Problem details: Retype all of the data that follows, line for line.
Start of Data to process
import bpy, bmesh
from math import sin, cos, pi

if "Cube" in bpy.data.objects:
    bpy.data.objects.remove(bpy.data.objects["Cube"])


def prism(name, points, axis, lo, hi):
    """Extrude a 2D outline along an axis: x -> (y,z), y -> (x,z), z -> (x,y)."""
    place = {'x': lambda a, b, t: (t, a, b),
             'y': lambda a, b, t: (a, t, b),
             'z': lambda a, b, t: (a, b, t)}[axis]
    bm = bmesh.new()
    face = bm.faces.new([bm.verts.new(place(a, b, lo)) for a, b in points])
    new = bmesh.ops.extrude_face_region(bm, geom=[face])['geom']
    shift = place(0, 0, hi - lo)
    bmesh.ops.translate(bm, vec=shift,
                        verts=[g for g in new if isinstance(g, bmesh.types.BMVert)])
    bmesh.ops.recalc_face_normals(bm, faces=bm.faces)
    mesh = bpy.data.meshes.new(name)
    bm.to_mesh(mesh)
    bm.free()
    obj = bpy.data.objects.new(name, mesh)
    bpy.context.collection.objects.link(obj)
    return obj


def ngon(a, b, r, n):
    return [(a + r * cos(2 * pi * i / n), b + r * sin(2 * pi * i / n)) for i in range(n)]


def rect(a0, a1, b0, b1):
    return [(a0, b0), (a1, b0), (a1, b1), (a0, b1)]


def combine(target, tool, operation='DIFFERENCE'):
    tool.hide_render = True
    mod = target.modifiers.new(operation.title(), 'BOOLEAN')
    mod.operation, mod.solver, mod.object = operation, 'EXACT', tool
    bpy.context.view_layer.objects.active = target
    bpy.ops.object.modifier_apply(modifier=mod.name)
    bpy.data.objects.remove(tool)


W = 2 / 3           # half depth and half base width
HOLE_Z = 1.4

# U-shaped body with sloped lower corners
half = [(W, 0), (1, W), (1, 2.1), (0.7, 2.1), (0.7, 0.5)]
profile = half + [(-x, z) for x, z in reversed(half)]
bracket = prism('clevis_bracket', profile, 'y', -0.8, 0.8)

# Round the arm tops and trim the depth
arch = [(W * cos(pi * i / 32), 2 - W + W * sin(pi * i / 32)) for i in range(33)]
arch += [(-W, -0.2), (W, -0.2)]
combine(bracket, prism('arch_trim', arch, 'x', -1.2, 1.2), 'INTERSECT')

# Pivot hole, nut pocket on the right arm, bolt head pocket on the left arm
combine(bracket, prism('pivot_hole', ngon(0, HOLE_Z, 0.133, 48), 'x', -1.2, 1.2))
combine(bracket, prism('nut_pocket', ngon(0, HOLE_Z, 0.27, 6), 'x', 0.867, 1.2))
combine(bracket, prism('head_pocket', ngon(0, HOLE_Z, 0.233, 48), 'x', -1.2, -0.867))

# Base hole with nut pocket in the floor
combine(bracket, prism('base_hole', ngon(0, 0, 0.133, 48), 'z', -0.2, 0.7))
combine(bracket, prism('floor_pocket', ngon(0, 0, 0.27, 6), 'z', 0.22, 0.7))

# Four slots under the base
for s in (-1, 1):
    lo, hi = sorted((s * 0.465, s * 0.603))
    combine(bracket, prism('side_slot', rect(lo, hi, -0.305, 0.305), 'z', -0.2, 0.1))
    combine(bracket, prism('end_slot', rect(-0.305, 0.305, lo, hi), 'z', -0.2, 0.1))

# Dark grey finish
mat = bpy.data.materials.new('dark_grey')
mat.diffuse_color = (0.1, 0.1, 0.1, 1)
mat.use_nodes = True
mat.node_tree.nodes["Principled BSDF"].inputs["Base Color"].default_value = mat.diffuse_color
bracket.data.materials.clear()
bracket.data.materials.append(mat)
End of Data to process
Task solution:
import bpy, bmesh
from math import sin, cos, pi

if "Cube" in bpy.data.objects:
    bpy.data.objects.remove(bpy.data.objects["Cube"])


def prism(name, points, axis, lo, hi):
    """Extrude a 2D outline along an axis: x -> (y,z), y -> (x,z), z -> (x,y)."""
    place = {'x': lambda a, b, t: (t, a, b),
             'y': lambda a, b, t: (a, t, b),
             'z': lambda a, b, t: (a, b, t)}[axis]
    bm = bmesh.new()
    face = bm.faces.new([bm.verts.new(place(a, b, lo)) for a, b in points])
    new = bmesh.ops.extrude_face_region(bm, geom=[face])['geom']
    shift = place(0, 0, hi - lo)
    bmesh.ops.translate(bm, vec=shift,
                        verts=[g for g in new if isinstance(g, bmesh.types.BMVert)])
    bmesh.ops.recalc_face_normals(bm, faces=bm.faces)
    mesh = bpy.data.meshes.new(name)
    bm.to_mesh(mesh)
    bm.free()
    obj = bpy.data.objects.new(name, mesh)
    bpy.context.collection.objects.link(obj)
    return obj


def ngon(a, b, r, n):
    return [(a + r * cos(2 * pi * i / n), b + r * sin(2 * pi * i / n)) for i in range(n)]


def rect(a0, a1, b0, b1):
    return [(a0, b0), (a1, b0), (a1, b1), (a0, b1)]


def combine(target, tool, operation='DIFFERENCE'):
    tool.hide_render = True
    mod = target.modifiers.new(operation.title(), 'BOOLEAN')
    mod.operation, mod.solver, mod.object = operation, 'EXACT', tool
    bpy.context.view_layer.objects.active = target
    bpy.ops.object.modifier_apply(modifier=mod.name)
    bpy.data.objects.remove(tool)


W = 2 / 3           # half depth and half base width
HOLE_Z = 1.4

# U-shaped body with sloped lower corners
half = [(W, 0), (1, W), (1, 2.1), (0.7, 2.1), (0.7, 0.5)]
profile = half + [(-x, z) for x, z in reversed(half)]
bracket = prism('clevis_bracket', profile, 'y', -0.8, 0.8)

# Round the arm tops and trim the depth
arch = [(W * cos(pi * i / 32), 2 - W + W * sin(pi * i / 32)) for i in range(33)]
arch += [(-W, -0.2), (W, -0.2)]
combine(bracket, prism('arch_trim', arch, 'x', -1.2, 1.2), 'INTERSECT')

# Pivot hole, nut pocket on the right arm, bolt head pocket on the left arm
combine(bracket, prism('pivot_hole', ngon(0, HOLE_Z, 0.133, 48), 'x', -1.2, 1.2))
combine(bracket, prism('nut_pocket', ngon(0, HOLE_Z, 0.27, 6), 'x', 0.867, 1.2))
combine(bracket, prism('head_pocket', ngon(0, HOLE_Z, 0.233, 48), 'x', -1.2, -0.867))

# Base hole with nut pocket in the floor
combine(bracket, prism('base_hole', ngon(0, 0, 0.133, 48), 'z', -0.2, 0.7))
combine(bracket, prism('floor_pocket', ngon(0, 0, 0.27, 6), 'z', 0.22, 0.7))

# Four slots under the base
for s in (-1, 1):
    lo, hi = sorted((s * 0.465, s * 0.603))
    combine(bracket, prism('side_slot', rect(lo, hi, -0.305, 0.305), 'z', -0.2, 0.1))
    combine(bracket, prism('end_slot', rect(-0.305, 0.305, lo, hi), 'z', -0.2, 0.1))

# Dark grey finish
mat = bpy.data.materials.new('dark_grey')
mat.diffuse_color = (0.1, 0.1, 0.1, 1)
mat.use_nodes = True
mat.node_tree.nodes["Principled BSDF"].inputs["Base Color"].default_value = mat.diffuse_color
bracket.data.materials.clear()
bracket.data.materials.append(mat)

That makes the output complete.